How Long Is the Present: RIP, David Antin (1932–2016)

By Harriet Staff


Harriet staff is reeling from news that David Antin has passed away. A poet, art writer, performance artist, beloved teacher, and critic known for his masterful "talk poems," Antin was the author of—among other books—Talking (1972), Talking at the Boundaries (1976), Tuning (1984), What it Means to be Avant-Garde (1993), and a book of essays, Radical Coherence: Selected Essays on Art and Literature (2011), which collects over 40 years of looking at and thinking about innovative art.

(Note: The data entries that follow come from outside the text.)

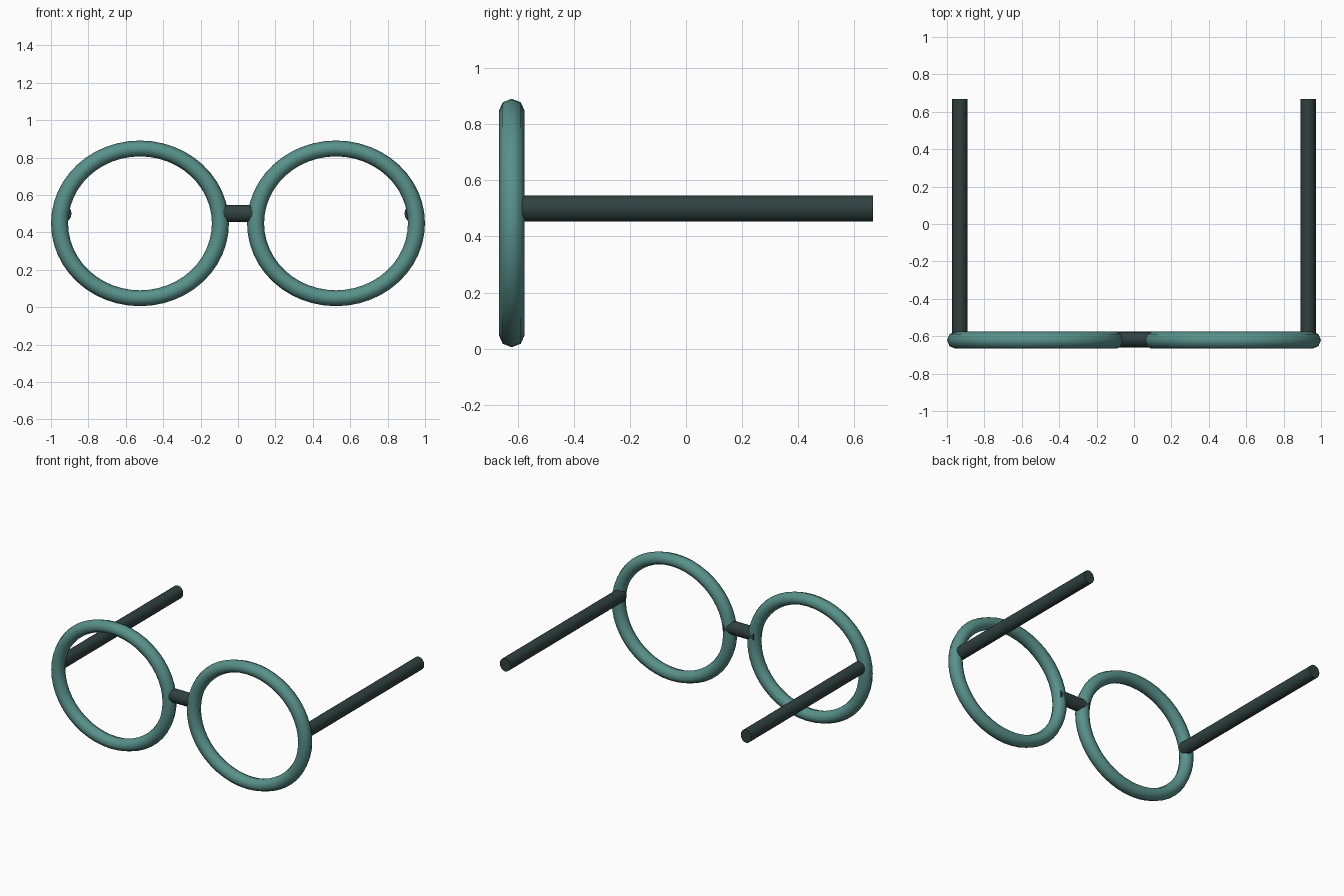
import bpy, math

if "Cube" in bpy.data.objects:
    bpy.data.objects.remove(bpy.data.objects["Cube"])


def material(name, colour):
    m = bpy.data.materials.new(name)
    m.diffuse_color = (*colour, 1)
    m.use_nodes = True
    m.node_tree.nodes["Principled BSDF"].inputs["Base Color"].default_value = m.diffuse_color
    return m


TEAL = material("teal rim", (0.098, 0.285, 0.255))
DARK = material("dark slate", (0.030, 0.052, 0.052))


def finish(name, mat, scale, angle):
    ob = bpy.context.object
    ob.name = name
    ob.scale = scale
    bpy.ops.object.transform_apply(location=False, rotation=True, scale=True)
    ob.data.materials.append(mat)
    bpy.ops.object.shade_smooth_by_angle(angle=math.radians(angle))
    return ob


def rod(name, centre, length, rotation, scale):
    bpy.ops.mesh.primitive_cylinder_add(vertices=16, radius=1, depth=length, location=centre)
    ob = bpy.context.object
    ob.scale = (scale[0], scale[1], 1)
    bpy.ops.object.transform_apply(location=False, rotation=False, scale=True)
    ob.rotation_euler = rotation
    return finish(name, DARK, (1, 1, 1), 50)


Y_FRONT = -0.621
for side, label in ((-1, "left"), (1, "right")):
    # Lens rim: slightly wide ring with an eight-sided tube
    bpy.ops.mesh.primitive_torus_add(
        major_segments=48, minor_segments=8, major_radius=0.43, minor_radius=0.0455,
        location=(side * 0.524, Y_FRONT, 0.448), rotation=(math.pi / 2, 0, 0))
    ob = bpy.context.object
    bpy.ops.object.transform_apply(location=False, rotation=True, scale=False)
    finish(label + "_rim", TEAL, (1.0, 1.0, 0.931), 80)

    # Temple arm running straight back
    start, end = -0.615, 0.667
    rod(label + "_arm", (side * 0.931, (start + end) / 2, 0.5), end - start,
        (math.pi / 2, 0, 0), (0.041, 0.046))

# Bridge between the rims
rod("bridge", (0, -0.617, 0.5), 0.235, (0, math.pi / 2, 0), (0.046, 0.042))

Antin was a professor in the Department of Visual Arts at the University of California-San Diego for over 25 years. He received numerous honors and awards for his work, including fellowships from the Guggenheim Foundation and the National Endowment for the Humanities. He received the PEN Los Angeles Award for Poetry in 1984, and his papers are held at the Getty Museum. His work, talk, mind, performances, and teaching have influenced everyone from colleagues and friends in what has been called the "Oral Poetics Movement" like Jerome Rothenberg, to fellow improvisatory poet Steve Benson, to, more recently, Anna Moschovakis.

Head to PennSound for recordings and video from 1978 to 2014, including both his 1985 and 2014 talks at the Poetry Project; and a list of publications, interviews, and reviews of Antin's work is at EPC.

We'd also like to point out his Segue reading and discussion with Eleanor Antin (2013), and this talk on Kathy Acker (2002), in which a humorous equation is made between the genre of the novel and the accountant:


Antin was not one for exalting the role of the poet; as he said in "Modernism and Postmodernism," the poet is simply "up on his feet, talking." In Tuning, weighing talking and writing turns into a meditation on the present:


The task of his art is, Antin wrote, to "slow down the fantasy and illusion of understanding." As Charles Altieri has remarked, meaning then depends on "the interactions of people as they try to construct shareable worlds."


And a favorite example of how Antin could map poetry onto the space of art writing is in his essay "the existential allegory of the rothko chapel" in Seeing Rothko.


An extended biography is at UCSD. Our thoughts are with his family and friends. His poems "Allegory," and "The Marchers" appeared in the October 1966 issue of Poetry.

Originally Published: October 13th, 2016